Previous studies demonstrate that people's satisfaction with healthcare influences their further use of that healthcare system. Satisfied patients are more likely to take part in the decision making process and to complete treatment. One of the important determinants of satisfaction is the fulfillment of expectations. This study aims to analyse both expectations and satisfaction with antenatal care among pregnant women, with a particular focus on vulnerable groups. A quantitative descriptive study was conducted in 155 women seeking antenatal care at the University Hospital of Ghent (Belgium), of whom 139 completed the questionnaire. The statistical program SPSS-21 was used for data analysis. Women had high expectations relating to continuity of care and women-centered care, while expectations regarding availability of other services and complete care were low. We observed significantly lower expectations among women without higher education, with low income, younger than 26 years and women who reported intimate partner violence. General satisfaction with antenatal care was high. Women were satisfied with their relationship with the healthcare worker, however ; they evaluated the information received during the consultation and the organizational aspects of antenatal care as less satisfactory. In order to improve satisfaction with antenatal care, organizational aspects of antenatal care (e.g. reducing waiting times and increasing accessibility) need to be improved. In addition, women would appreciate a better provision of information during consultation. More research is needed for an in-depth understanding of the determinants of satisfaction and the relationship with low socio economic status (SES).
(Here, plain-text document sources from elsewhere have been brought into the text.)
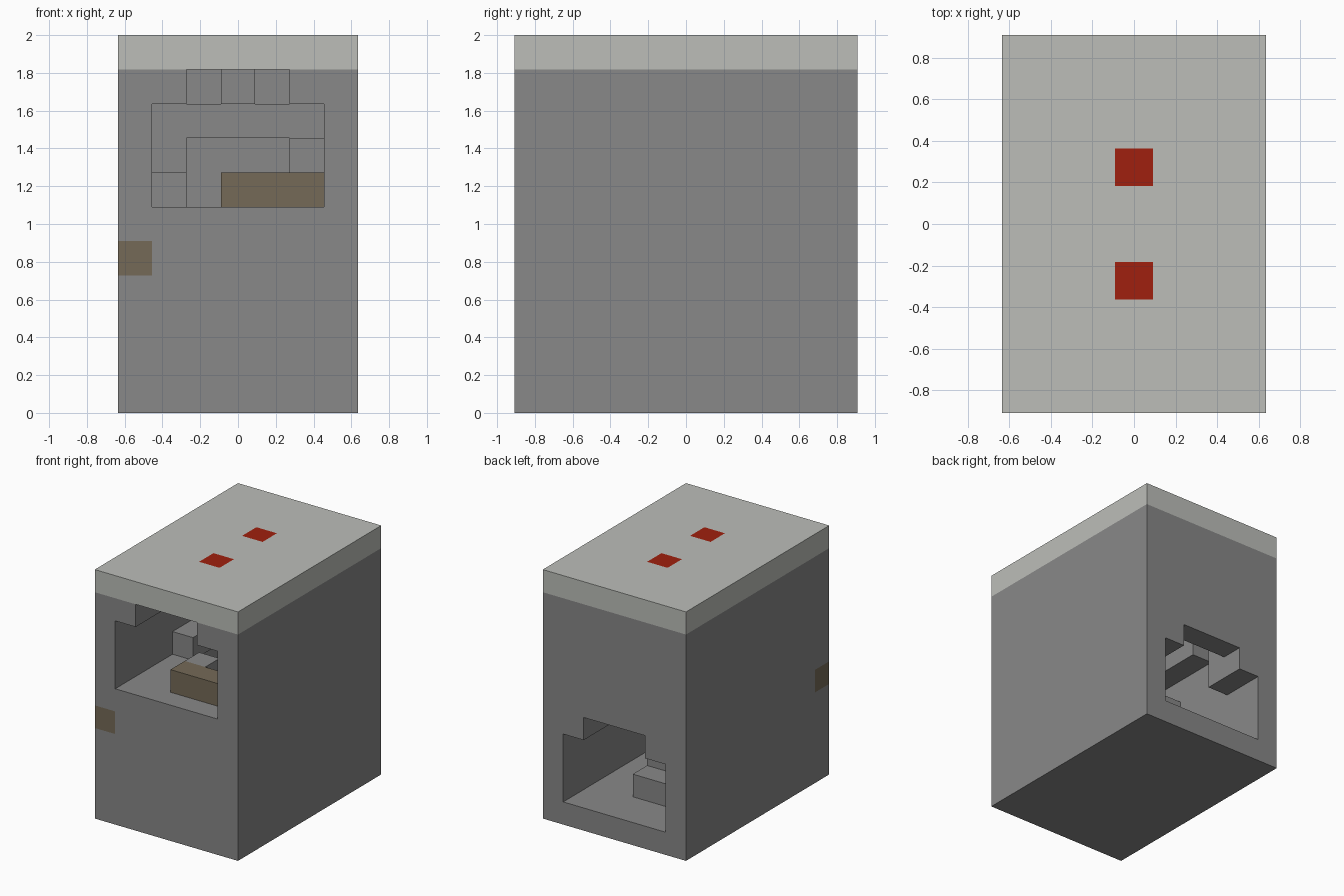
import bpy, bmesh
from mathutils import Vector

U = 2 / 11  # one building block

if "Cube" in bpy.data.objects:
    bpy.data.objects.remove(bpy.data.objects["Cube"])


def material(name, rgb):
    m = bpy.data.materials.new(name)
    m.use_nodes = True
    m.diffuse_color = (*rgb, 1)
    m.node_tree.nodes["Principled BSDF"].inputs["Base Color"].default_value = (*rgb, 1)
    return m


stone = material("grey_stone", (0.246, 0.246, 0.246))
plaster = material("pale_roof", (0.503, 0.515, 0.485))
wood = material("brown_wood", (0.178, 0.144, 0.095))
red = material("red_lamp", (0.352, 0.0144, 0.0044))


def point(x, y, z):
    """Block grid position to world position."""
    return Vector(((x - 3.5) * U, (y - 5) * U, z * U))


def block(name, xs, ys, zs, mat=stone):
    """Box spanning the given block ranges."""
    lo, hi = point(xs[0], ys[0], zs[0]), point(xs[1], ys[1], zs[1])
    bm = bmesh.new()
    bmesh.ops.create_cube(bm, size=1)
    bmesh.ops.scale(bm, vec=hi - lo, verts=bm.verts)
    bmesh.ops.translate(bm, vec=(lo + hi) / 2, verts=bm.verts)
    mesh = bpy.data.meshes.new(name)
    bm.to_mesh(mesh)
    bm.free()
    mesh.materials.append(mat)
    obj = bpy.data.objects.new(name, mesh)
    bpy.context.collection.objects.link(obj)
    return obj


# Outer shell
block("ground_floor", (0, 7), (0, 10), (0, 1))
block("left_wall", (6, 7), (0, 10), (1, 10))
block("right_wall_lower", (0, 1), (0, 10), (1, 4))
block("right_wall_middle", (0, 1), (1, 10), (4, 5))
block("right_wall_upper", (0, 1), (0, 10), (5, 10))
block("corner_block", (0, 1), (0, 1), (4, 5), wood)
block("upper_floor", (1, 6), (0, 4), (1, 6))
block("back_wall", (1, 6), (9, 10), (5, 10))
block("back_lintel", (1, 6), (8, 9), (8, 9))

# Arch corners and side pieces, one on each side
for side, xs in (("right", (1, 2)), ("left", (5, 6))):
    block(side + "_upper_arch_corner", xs, (0, 9), (9, 10))
    block(side + "_lower_arch_corner", xs, (8, 10), (4, 5))
    block(side + "_back_pillar", xs, (8, 9), (5, 9))

# Staircase rising from the back door to the upper floor
for i in range(4):
    block(f"stair_step_{i + 1}", (1, 4), (7 - i, 8 - i), (1, 2 + i))

# Furnishings of the upper room
block("right_ledge", (1, 2), (4, 7), (6, 7))
block("left_ledge", (5, 6), (4, 7), (6, 8))
block("counter_front", (3, 6), (1, 2), (6, 7), wood)
block("counter_side", (3, 4), (2, 3), (6, 7))
for y in (3, 6):
    block(f"ceiling_lamp_{y}", (3, 4), (y, y + 1), (9, 10))

# Roof slab with two red lamp tops cut into its upper face
roof = block("roof", (0, 7), (0, 10), (10, 11), plaster)
roof.data.materials.append(red)
bm = bmesh.new()
bm.from_mesh(roof.data)
cuts = [((x, 0, 0), (1, 0, 0)) for x in (3, 4)]
cuts += [((0, y, 0), (0, 1, 0)) for y in (3, 4, 6, 7)]
for co, normal in cuts:
    bmesh.ops.bisect_plane(bm, geom=bm.verts[:] + bm.edges[:] + bm.faces[:],
                           plane_co=point(*co), plane_no=normal)
bm.normal_update()
for f in bm.faces:
    c = f.calc_center_median()
    if f.normal.z > 0.5 and abs(c.x) < U / 2 and U < abs(c.y) < 2 * U:
        f.material_index = 1
bm.to_mesh(roof.data)
bm.free()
Twitter Demographics

The data shown below were collected from the profile of 1 tweeter who shared this research output. Click here to find out more about how the information was compiled.

Mendeley readers

The data shown below were compiled from readership statistics for 96 Mendeley readers of this research output. Click here to see the associated Mendeley record.

Geographical breakdown

Country Count As %
Unknown 96 100%

Demographic breakdown

Readers by professional status Count As %
Student > Master 18 19%
Student > Ph. D. Student 16 17%
Student > Bachelor 15 16%
Unspecified 15 16%
Researcher 12 13%
Other 20 21%
Readers by discipline Count As %
Medicine and Dentistry 26 27%
Nursing and Health Professions 26 27%
Unspecified 23 24%
Social Sciences 4 4%
Agricultural and Biological Sciences 4 4%
Other 13 14%

Attention Score in Context

This research output has an Altmetric Attention Score of 1. This is our high-level measure of the quality and quantity of online attention that it has received. This Attention Score, as well as the ranking and number of research outputs shown below, was calculated when the research output was last mentioned on 03 December 2015.
All research outputs
#6,811,830
of 8,938,533 outputs
Outputs from BMC Women's Health
#409
of 521 outputs
Outputs of similar age
#207,812
of 305,091 outputs
Outputs of similar age from BMC Women's Health
#34
of 36 outputs
Altmetric has tracked 8,938,533 research outputs across all sources so far. This one is in the 13th percentile – i.e., 13% of other outputs scored the same or lower than it.
So far Altmetric has tracked 521 research outputs from this source. They receive a mean Attention Score of 4.3. This one is in the 10th percentile – i.e., 10% of its peers scored the same or lower than it.
Older research outputs will score higher simply because they've had more time to accumulate mentions. To account for age we can compare this Altmetric Attention Score to the 305,091 tracked outputs that were published within six weeks on either side of this one in any source. This one is in the 17th percentile – i.e., 17% of its contemporaries scored the same or lower than it.
We're also able to compare this research output to 36 others from the same source and published within six weeks on either side of this one. This one is in the 1st percentile – i.e., 1% of its contemporaries scored the same or lower than it.